Thank god Mrs. Cooper had been that kind. And no, I wasn’t being sarcastic. I hated the thought of sharing my room. My room is my room, my space and nobody else’s. Especially when I need one to be alone and shed the tears I’ve been holding back since I’d gotten here.
I climbed past two floors before arriving to mine, where there was only one room. Since my aunt didn’t say anything about the other floors, I supposed she would inform me about them tomorrow. If I had to work here, I had to know where everything was, including the places I was forbidden to enter.
The floor was full of dust and needed a good cleaning and it looked like nobody had come up here for a long time. Given this house was so goddamn spotless, I expected this part of the house to be dirt-free as well, but no.
I opened the door to my new room, and took a look inside it.
The first thing I noticed was the white curtains that weren’t exactly white anymore, and behind them was a hardly noticeable glass door. I slowly opened the door, and found myself standing on a balcony. My very own balcony! I decided to return back inside my new bedroom, and take a better look around.
There was only one Queen sized bed, which I considered to be quite good, since I expected a smaller one. Its frame was made of a dark wood that was in a desperate need of cleaning. I could see it was already made, with what appeared to be white sheets and a blanket that I was sure I wouldn’t be using even once during the summer. Opposed to the bed was a plain brown door, and when I scurried in to find out what was behind it, I was actually smiling. I had a bathroom for myself too! How awesome was that?
In the corner, close to the glass door and the bathroom, was a tall, narrow wardrobe, but I didn’t worry about the size of it since I didn’t have that many clothes. There was also a set of drawers by each side of the bed, and a desk right beside the door.
Overall, it wasn’t a bad room. I was expecting a lot worse. It’d need some urgent cleaning, but aside from that... not even the disgusting beige-colored walls ruined the excitement that had momentarily built inside me. I’ll take care of it when I have the time, I promised myself.
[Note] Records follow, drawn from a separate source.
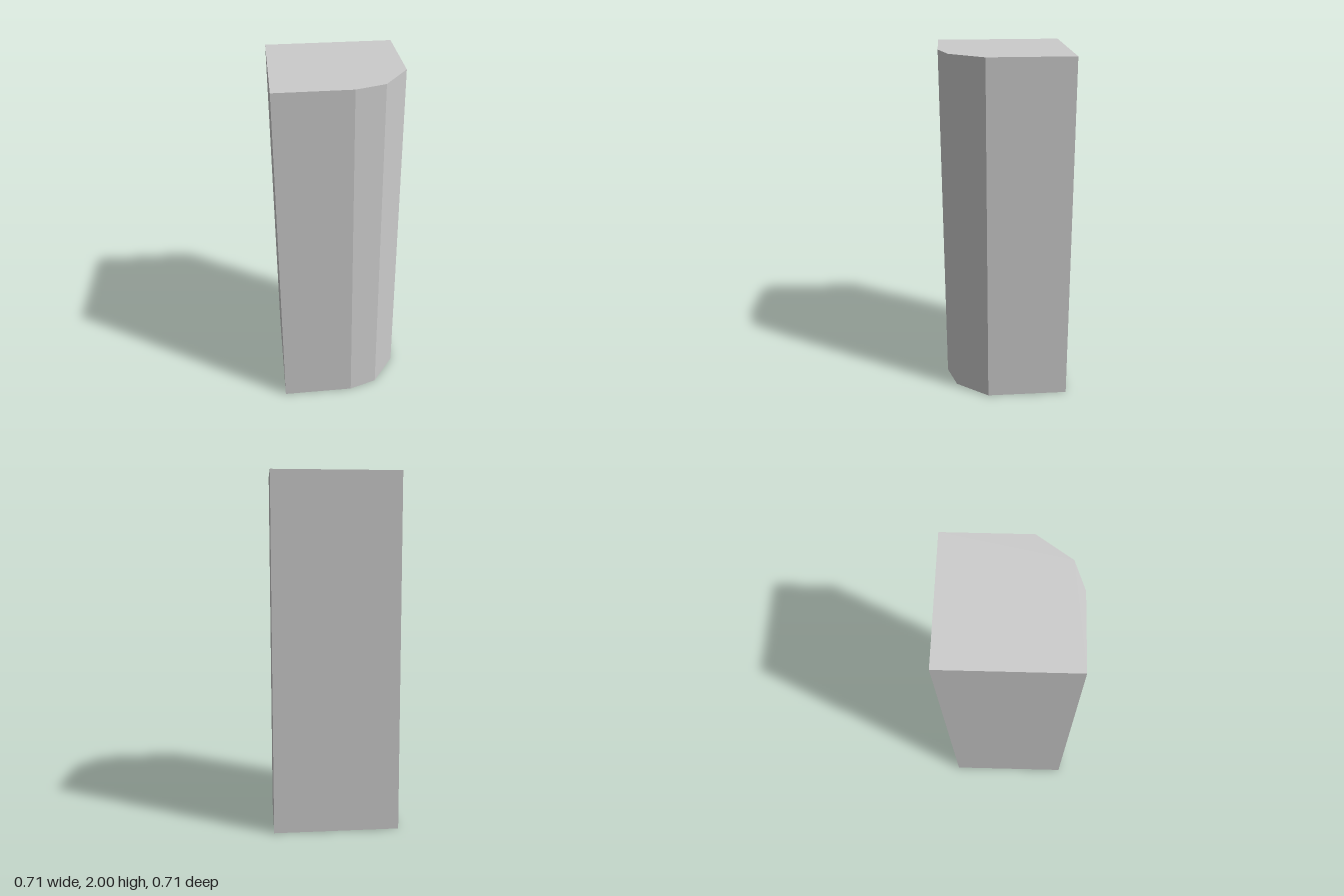
import * as THREE from 'three';

export function createModel() {
  const group = new THREE.Group();
  group.name = 'chamferedBlock';

  // Plan of the pillar as [x, z], with one corner cut by two facets
  const half = 0.354;
  const plan = [
    [-half, half], [0.056, half], [0.218, 0.3], [half, 0.114], [half, -half], [-half, -half],
  ];
  const shape = new THREE.Shape(plan.map(([x, z]) => new THREE.Vector2(x, -z)));

  // Raise the plan straight up from the ground
  const geometry = new THREE.ExtrudeGeometry(shape, { depth: 2, bevelEnabled: false });
  geometry.rotateX(-Math.PI / 2);

  const pillar = new THREE.Mesh(
    geometry,
    new THREE.MeshStandardMaterial({ color: 0xcccccc, flatShading: true }),
  );
  pillar.name = 'pillar';
  group.add(pillar);
  return group;
}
“What do you think of it?” A voice asked behind me. I turned around, and I spotted my aunt in the doorway. “I know it’s not much, but it was the best I could-”
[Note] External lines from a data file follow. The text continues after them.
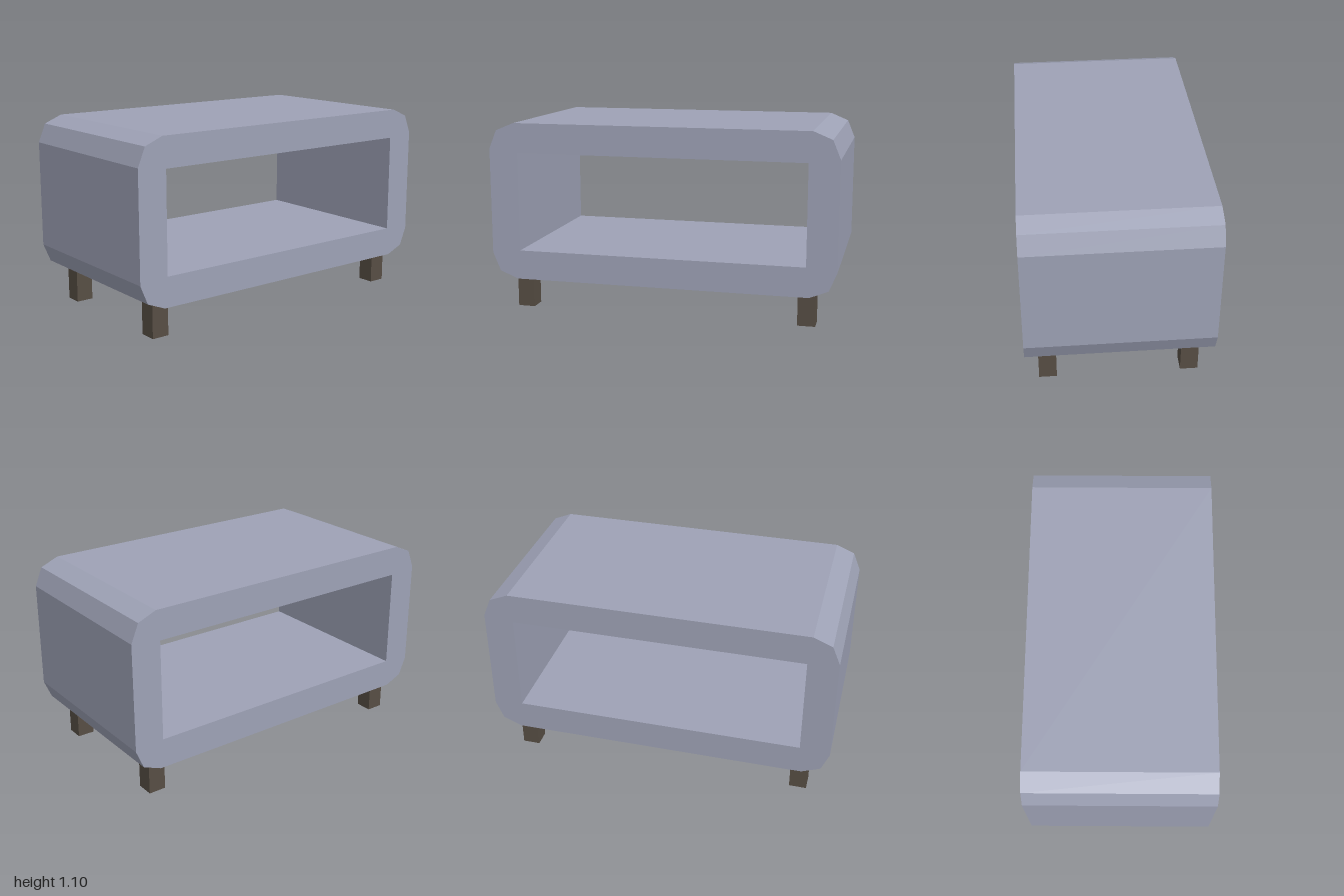
import * as THREE from 'three';

export function createModel() {
  const group = new THREE.Group();
  const shellPaint = new THREE.MeshStandardMaterial({ color: 0x9ea2b6 });
  shellPaint.name = 'greyBluePaint';
  const legWood = new THREE.MeshStandardMaterial({ color: 0x574e44 });
  legWood.name = 'darkWood';

  // Shell: an outline with two-facet rounded corners and a rectangular opening
  const width = 1.05, halfDepth = 1, bottom = 0.185, top = 1.097, radius = 0.15;
  const points = [];
  const corners = [[1, top - radius], [-1, top - radius], [-1, bottom + radius], [1, bottom + radius]];
  corners.forEach(([side, y], i) => {
    for (let k = 0; k <= 2; k++) {
      const angle = (i + k / 2) * Math.PI / 2;
      points.push(new THREE.Vector2(
        side * (halfDepth - radius) + radius * Math.cos(angle),
        y + radius * Math.sin(angle)));
    }
  });
  const outline = new THREE.Shape(points);
  outline.holes.push(new THREE.Path([
    new THREE.Vector2(-0.83, 0.355), new THREE.Vector2(-0.83, 0.926),
    new THREE.Vector2(0.83, 0.926), new THREE.Vector2(0.83, 0.355),
  ]));
  const shellGeometry = new THREE.ExtrudeGeometry(outline, { depth: width, bevelEnabled: false });
  shellGeometry.translate(0, 0, -width / 2).rotateY(-Math.PI / 2);
  const shell = new THREE.Mesh(shellGeometry, shellPaint);
  shell.name = 'openShell';
  group.add(shell);

  // Four square legs, slightly sunk into the shell
  const legHeight = 0.195;
  const legGeometry = new THREE.BoxGeometry(0.1, legHeight, 0.1);
  for (const x of [-1, 1]) {
    for (const z of [-1, 1]) {
      const leg = new THREE.Mesh(legGeometry, legWood);
      leg.name = (z > 0 ? 'front' : 'back') + (x > 0 ? 'Left' : 'Right') + 'Leg';
      leg.position.set(x * 0.4, legHeight / 2, z * 0.83);
      group.add(leg);
    }
  }
  return group;
}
“Thanks,” I cut her off. “For doing this for me... for giving me a home... when you knew I really needed one.”
“It was the least I could do for you and your mother, Eva.” She smiled sweetly and patiently, something she rarely did. Unfortunately, it didn’t last long. She straightened her shoulders and turned serious again. “If you need anything, I’ll be one floor down, the third room on the right, okay?”
“Okay.” I doubted I’d need something. All I wanted was to be left alone with my sorrow. “Hum, do I have any chores for tonight?” I asked my aunt feebly.
“Oh no,” my aunt shook her head. “Mrs. Cooper understood your situation and said you wouldn’t need to do anything tonight. You can rest for the time being. I’m sure you’re tired, it was a long trip. “I was tired, but not from the trip. Even though it had been a long trip, three hours of driving, I wouldn’t consider it so long that it would leave me tired.
“Well, have a goodnight, Eva,” she said.
“You too, Aunt Deena.”
I was finally left alone.
The second she closed the door, I threw myself on the bed, the only thing that seemed clean enough for me to use. And even if it wasn’t, I really wouldn’t have the patience to clean anything now.
I shifted to a more comfortable position, and finally let my tears fall freely from my eyes and my mind flashed back to all of the memories I had with my mother...
After a while, I tried to mentally prepare myself to spend the rest of my life working as a maid.
Sighing, I mentally saluted myself, Welcome to heartbreak, Eva.